Pima Tribe of Arizona

Pima Indians by Carlo Gentile, 1870

Pima Indians by Carlo Gentile, 1870.

First called the Pima Indians by exploring Spaniards who encountered them in the 1600s, these early Americans called themselves “Akimel O’odham,” meaning the River People. The Piman peoples, who live in the Sonoran Desert region, are descendants of the prehistoric Hohokam Culture.

The Pima lived along the Gila, Salt, Yaqui, and Sonora Rivers in ranchería-style villages, where family groups shared a central ramada and kitchen area. Their homes consisted of oval lodges covered in grass and mud over a superstructure of poles. The O’odham are matrilineal, with daughters and their husbands living with and near the daughter’s mother. Each village had a chief responsible for overseeing cultivation and defense, mainly against raids by the Apache. The people elected the tribal chief.

They were some of the first inhabitants to turn the desert into profitable farming grounds with their many miles of irrigation canals for corn, beans, squash, kidney beans, tobacco, and cotton.
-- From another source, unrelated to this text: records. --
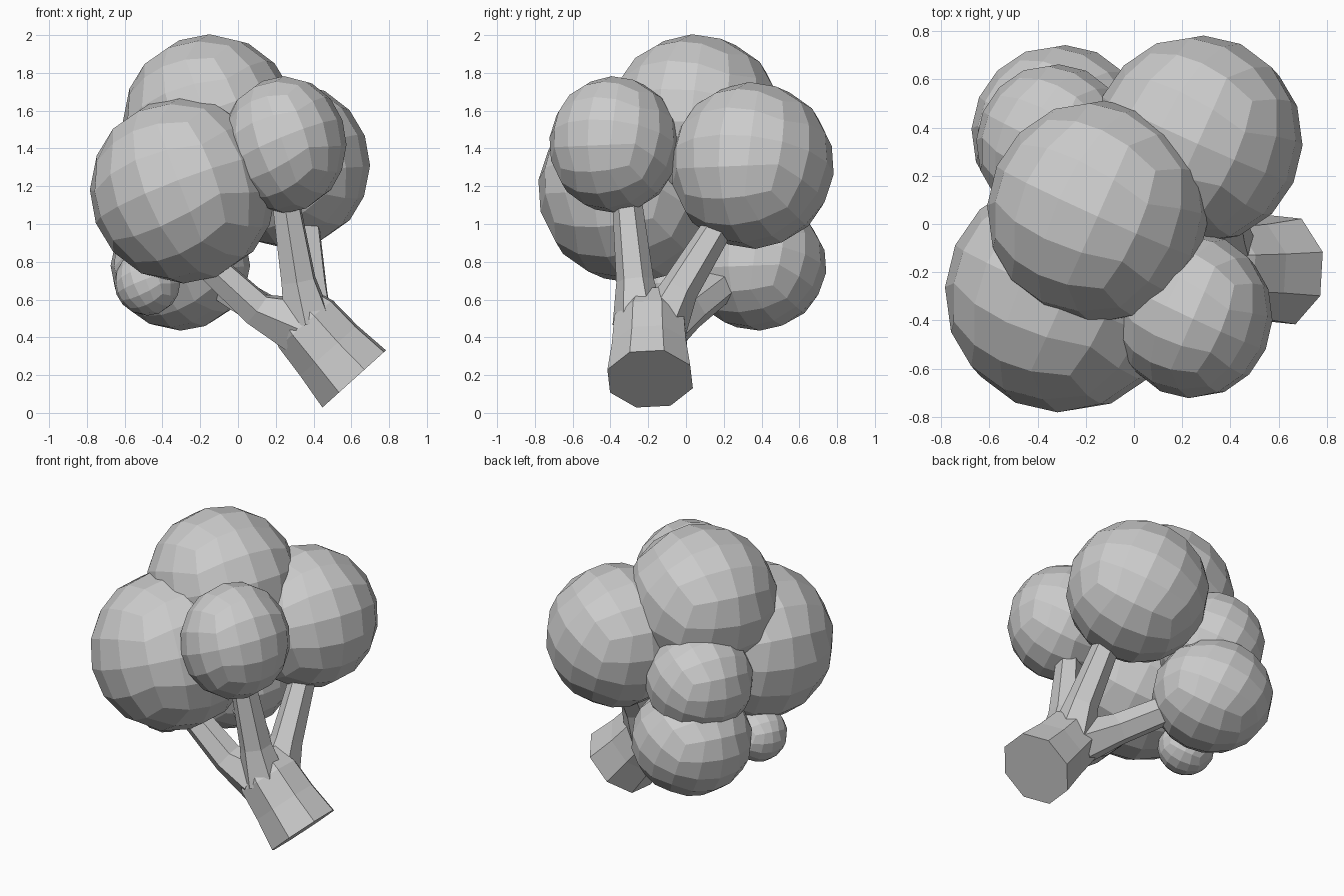
import bpy, bmesh, math
from mathutils import Vector, Matrix

if "Cube" in bpy.data.objects:
    bpy.data.objects.remove(bpy.data.objects["Cube"])


def finish(bm, name):
    bmesh.ops.recalc_face_normals(bm, faces=bm.faces)
    me = bpy.data.meshes.new(name)
    bm.to_mesh(me)
    bm.free()
    ob = bpy.data.objects.new(name, me)
    bpy.context.collection.objects.link(ob)
    return ob


# all florets share one tilt, so a cube corner points roughly to the right
TILT = Vector((1, 1, -1)).normalized().rotation_difference(
    Vector((0.92, 0.23, -0.30)).normalized()).to_matrix()


def floret(name, centre, size):
    """Low-poly ball made from a 4x4 gridded cube."""
    bm = bmesh.new()
    bmesh.ops.create_cube(bm, size=2)
    bmesh.ops.subdivide_edges(bm, edges=bm.edges[:], cuts=3, use_grid_fill=True)
    for v in bm.verts:
        d = Vector([math.tan(c * math.pi / 4) for c in v.co]).normalized()
        d = TILT @ d
        v.co = Vector(centre) + Vector([d[i] * size[i] for i in range(3)])
    return finish(bm, name)


def tube(name, path, sides):
    """Tapered, capped tube through (x, y, z, radius) stations."""
    bm = bmesh.new()
    pts = [Vector(p[:3]) for p in path]
    rings = []
    for i, p in enumerate(pts):
        axis = (pts[min(i + 1, len(pts) - 1)] - pts[max(i - 1, 0)]).normalized()
        u = Vector((0, 1, 0)).cross(axis).normalized()
        w = axis.cross(u)
        ring = []
        for k in range(sides):
            a = 2 * math.pi * (k + 0.4) / sides
            ring.append(bm.verts.new(p + path[i][3] * (u * math.cos(a) + w * math.sin(a))))
        rings.append(ring)
    for r0, r1 in zip(rings, rings[1:]):
        for k in range(sides):
            n = (k + 1) % sides
            bm.faces.new((r0[k], r0[n], r1[n], r1[k]))
    bm.faces.new(rings[0][::-1])
    bm.faces.new(rings[-1])
    return finish(bm, name)


# florets
for name, centre, size in [
    ("floret_front_left", (-0.29, -0.29, 1.18), (0.495, 0.495, 0.495)),
    ("floret_top", (-0.15, 0.05, 1.545), (0.46, 0.465, 0.46)),
    ("floret_back_right", (0.265, 0.35, 1.31), (0.435, 0.435, 0.442)),
    ("floret_front_right", (0.245, -0.38, 1.42), (0.33, 0.345, 0.363)),
    ("floret_back_left_middle", (-0.33, 0.33, 1.16), (0.325, 0.335, 0.33)),
    ("floret_back_left_low", (-0.305, 0.375, 0.78), (0.37, 0.37, 0.345)),
    ("floret_small", (-0.48, -0.08, 0.69), (0.175, 0.175, 0.175)),
]:
    floret(name, centre, size)

# main stalk
tube("stalk", [(0.615, -0.19, 0.18, 0.238), (0.48, -0.19, 0.33, 0.212),
               (0.36, -0.19, 0.47, 0.20), (0.27, -0.18, 0.57, 0.15)], 8)

# branches up to the florets
tube("branch_front_left", [(0.30, -0.22, 0.47, 0.16), (0.10, -0.25, 0.55, 0.10),
                           (-0.28, -0.28, 0.90, 0.08)], 6)
tube("branch_front_right", [(0.37, -0.25, 0.48, 0.14), (0.32, -0.27, 0.70, 0.10),
                            (0.24, -0.32, 1.20, 0.075)], 6)
tube("branch_back_right", [(0.38, -0.13, 0.46, 0.14), (0.38, -0.03, 0.66, 0.10),
                           (0.35, 0.24, 1.10, 0.075)], 6)
tube("branch_back_left", [(0.32, -0.12, 0.44, 0.14), (0.14, 0.02, 0.54, 0.10),
                          (-0.22, 0.30, 0.76, 0.085)], 6)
The prehistoric peoples built an extensive irrigation system to compensate for the arid conditions that remain in use today. They also subsided on hunting and gathering and conducted extensive trading.

Unusual among the Indian tribes, men did the farming and wove cotton on looms, but the women made the clothing from it. They were experts in the area of textiles and produced intricate baskets as well as woven cloth.

Before the arrival of Europeans, the Pima’s primary military rivals were the Apache and Yavapai, who raided their villages for food. In the 17th century, the Spanish began to impose their rule on the Pima, including taxation, which resulted in a revolt in 1695. However, the revolt was quickly suppressed, and many fled to their northern Pima lands. A more significant revolt in 1751 was also put down.

Pima Indian Home, by Edward S. Curtis, 1907

Pima Indian Home, by Edward S. Curtis, 1907

The United States acquired Pima territory in 1853 with the Gadsden Purchase, which saw an influx of white farmers, causing most of the Pima in the region to move to the Salt River area, where they were set up with a reservation. Today, they live along the Gila and Salt Rivers near Phoenix, Arizona.